I was on Cape Cod this past weekend — specifically, the town of Eastham, which is way up by the wrist and fairly desolate in winter. What I didn't know at the time was that Janet Uhlar, one of the juror's from Whitey Bulger's trial, was right around the corner from me the whole time. Along with the collection of handwritten letters she'd received from him between 2014 and his totally suspicious prison death in 2018.
Uhlar started writing Bulger, she said, because she was troubled by the fact that much of the evidence against him came through testimony by former criminal associates who were also killers and had received reduced sentences in exchange for testifying against their former partner in crime.
"When I left the trial, I had more questions," she said.
After Bulger started returning her letters, Uhlar noticed he often dated them with the time he had started writing in his tight cursive style. "He always seemed to be writing at 1, 2 or 3 in the morning, and when I asked him why, he said it was because of the hallucinations," Uhlar said.
Uhlar knew, of course, about Whitey's reputation as a notoriously brutal mobster. And she knew that the FBI had enabled his behavior. Her uncertainty and regret had nothing to do with whether Bulger had actually killed people, either — that's a universally accepted fact at this point.
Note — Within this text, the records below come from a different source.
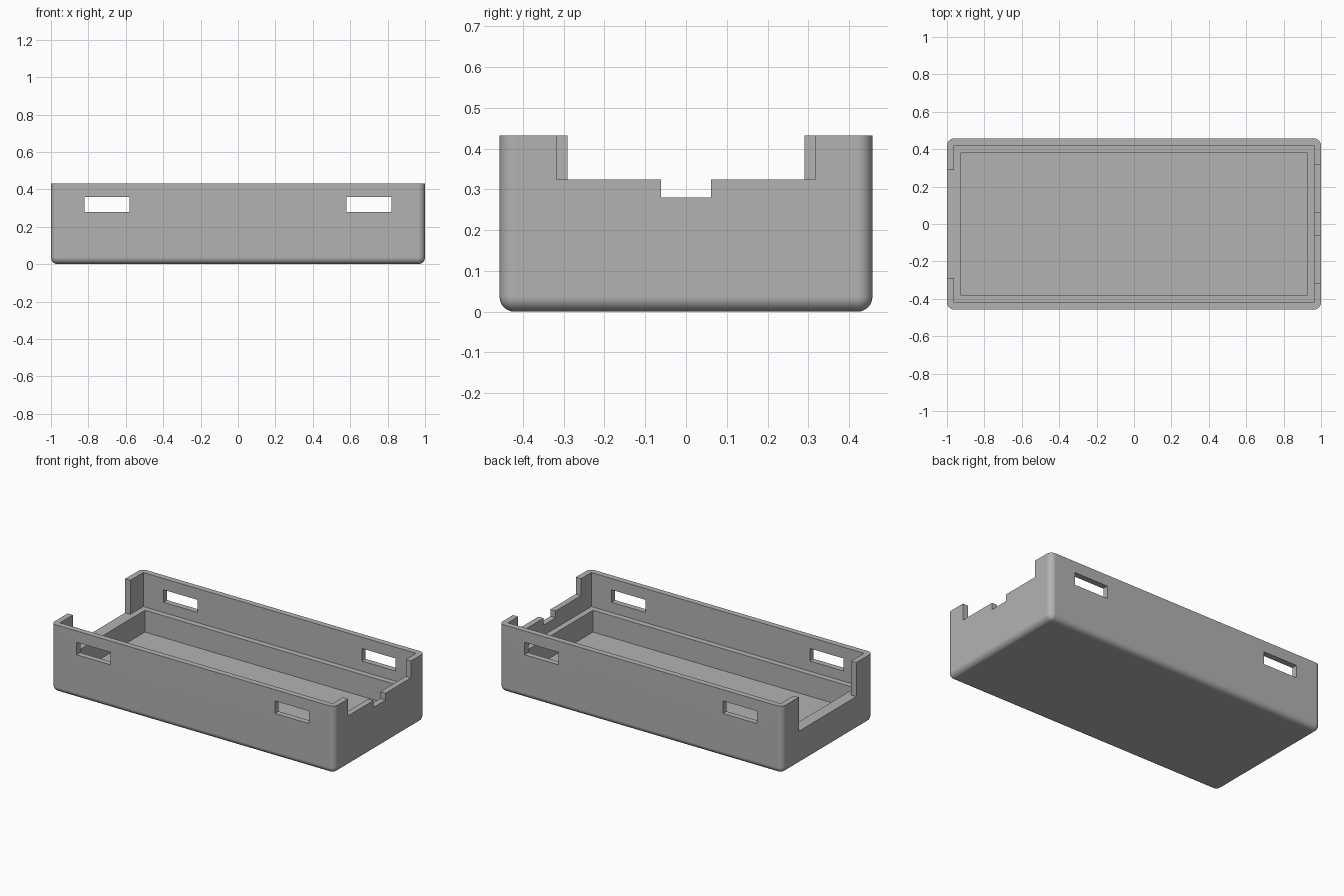
import bpy
import bmesh
from math import radians

default = bpy.data.objects.get("Cube")
if default:
    bpy.data.objects.remove(default, do_unlink=True)

# Main dimensions
LENGTH, HALF_DEPTH, HEIGHT = 1.0, 0.457, 0.432
WALL = 0.037
LEDGE_Z = 0.215
FLOOR_Z = 0.076
OVER = HEIGHT + 0.2


def box(name, x0, x1, y0, y1, z0, z1, radius=0):
    """Box between two corners; a radius rounds every edge except the rim."""
    bm = bmesh.new()
    bmesh.ops.create_cube(bm, size=1)
    for v in bm.verts:
        v.co.x = x1 if v.co.x > 0 else x0
        v.co.y = y1 if v.co.y > 0 else y0
        v.co.z = z1 if v.co.z > 0 else z0
    if radius:
        edges = [e for e in bm.edges if min(v.co.z for v in e.verts) < z1]
        bmesh.ops.bevel(bm, geom=edges, offset=radius, segments=8,
                        profile=0.5, affect='EDGES', clamp_overlap=True)
    bmesh.ops.recalc_face_normals(bm, faces=bm.faces)
    mesh = bpy.data.meshes.new(name)
    bm.to_mesh(mesh)
    bm.free()
    obj = bpy.data.objects.new(name, mesh)
    bpy.context.collection.objects.link(obj)
    return obj


def cut(target, *bounds):
    """Subtract a box from the target and discard the cutter."""
    cutter = box("cutter", *bounds)
    cutter.hide_render = True
    mod = target.modifiers.new("cut", 'BOOLEAN')
    mod.operation = 'DIFFERENCE'
    mod.solver = 'EXACT'
    mod.object = cutter
    bpy.ops.object.modifier_apply(modifier=mod.name)
    bpy.data.objects.remove(cutter, do_unlink=True)


# Rounded outer body
tray = box("enclosure_tray", -LENGTH, LENGTH, -HALF_DEPTH, HALF_DEPTH,
           0, HEIGHT, radius=WALL)
bpy.ops.object.select_all(action='DESELECT')
tray.select_set(True)
bpy.context.view_layer.objects.active = tray

# Lower cavity, then the wider upper cavity that leaves a ledge
for inset, bottom in ((2 * WALL, FLOOR_Z), (WALL, LEDGE_Z)):
    x, y = LENGTH - inset, HALF_DEPTH - inset
    cut(tray, -x, x, -y, y, bottom, OVER)

# Wide opening level with the ledge at the -x end
cut(tray, -1.2, -0.8, -0.29, 0.29, LEDGE_Z, OVER)

# Stepped opening at the +x end
cut(tray, 0.945, 1.2, -0.317, 0.317, 0.324, OVER)
cut(tray, 0.945, 1.2, -0.061, 0.061, 0.28, OVER)

# Slots through the front and back walls
for side in (-1, 1):
    cut(tray, side * 0.7 - 0.12, side * 0.7 + 0.12, -0.6, 0.6, 0.28, 0.36)

# Plastic colour
grey = bpy.data.materials.new("grey_plastic")
grey.use_nodes = True
colour = (0.45, 0.45, 0.45, 1)
grey.diffuse_color = colour
grey.node_tree.nodes["Principled BSDF"].inputs["Base Color"].default_value = colour
tray.data.materials.clear()
tray.data.materials.append(grey)
for face in tray.data.polygons:
    face.material_index = 0

# Smooth rounded edges, flat walls
bpy.ops.object.shade_smooth_by_angle(angle=radians(30))
weighted = tray.modifiers.new("weighted_normals", 'WEIGHTED_NORMAL')
weighted.keep_sharp = True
But it wasn't until Uhlar struck up her pen pal friendship with the famed criminal that she learned about Project MK-Ultra, the twisted, inhumane, and fully government-sanctioned mind-control experiments that the CIA ran between 1953 and 1973. During Bulger's first federal prison term, he agreed to participate in some LSD experiments for MK-Ultra, in exchange for a reduced sentence. While Bulger had engaged in plenty of larceny and armed robbery up to that point in his life, he had never actually murdered anyone until after the CIA used him as a guinea pig.
And apparently, this never came up at Bulger's trial.
The NBC article does quote Anthony Cardinale, a Boston lawyer who's represented other organized crime affiliates, who said, "I would have had [Bulger] come into court like Harvey Weinstein, all disheveled and in a wheelchair." At the same time, Cardinale acknowledges that an insanity plea would have been difficult, since Bulger was clearly clever enough to not only elaborate with the FBI, but also continue to outsmart the authorities for the 16 years he spent on the run.
Maybe it's the Bostonian in me, or the sci-fi fan that's always been captivated by the fucked-up-ed-ness of MK-Ultra. But I found this relationship between Uhlar and Bulger to be utterly fascinating, and you might, too. It certainly doesn't justify Bulger's actions. But it does offer a unique perspective on just how complicit the FBI and CIA may have been in those actions.
Image: White Bulger's Alcatraz mugshot (Public Domain)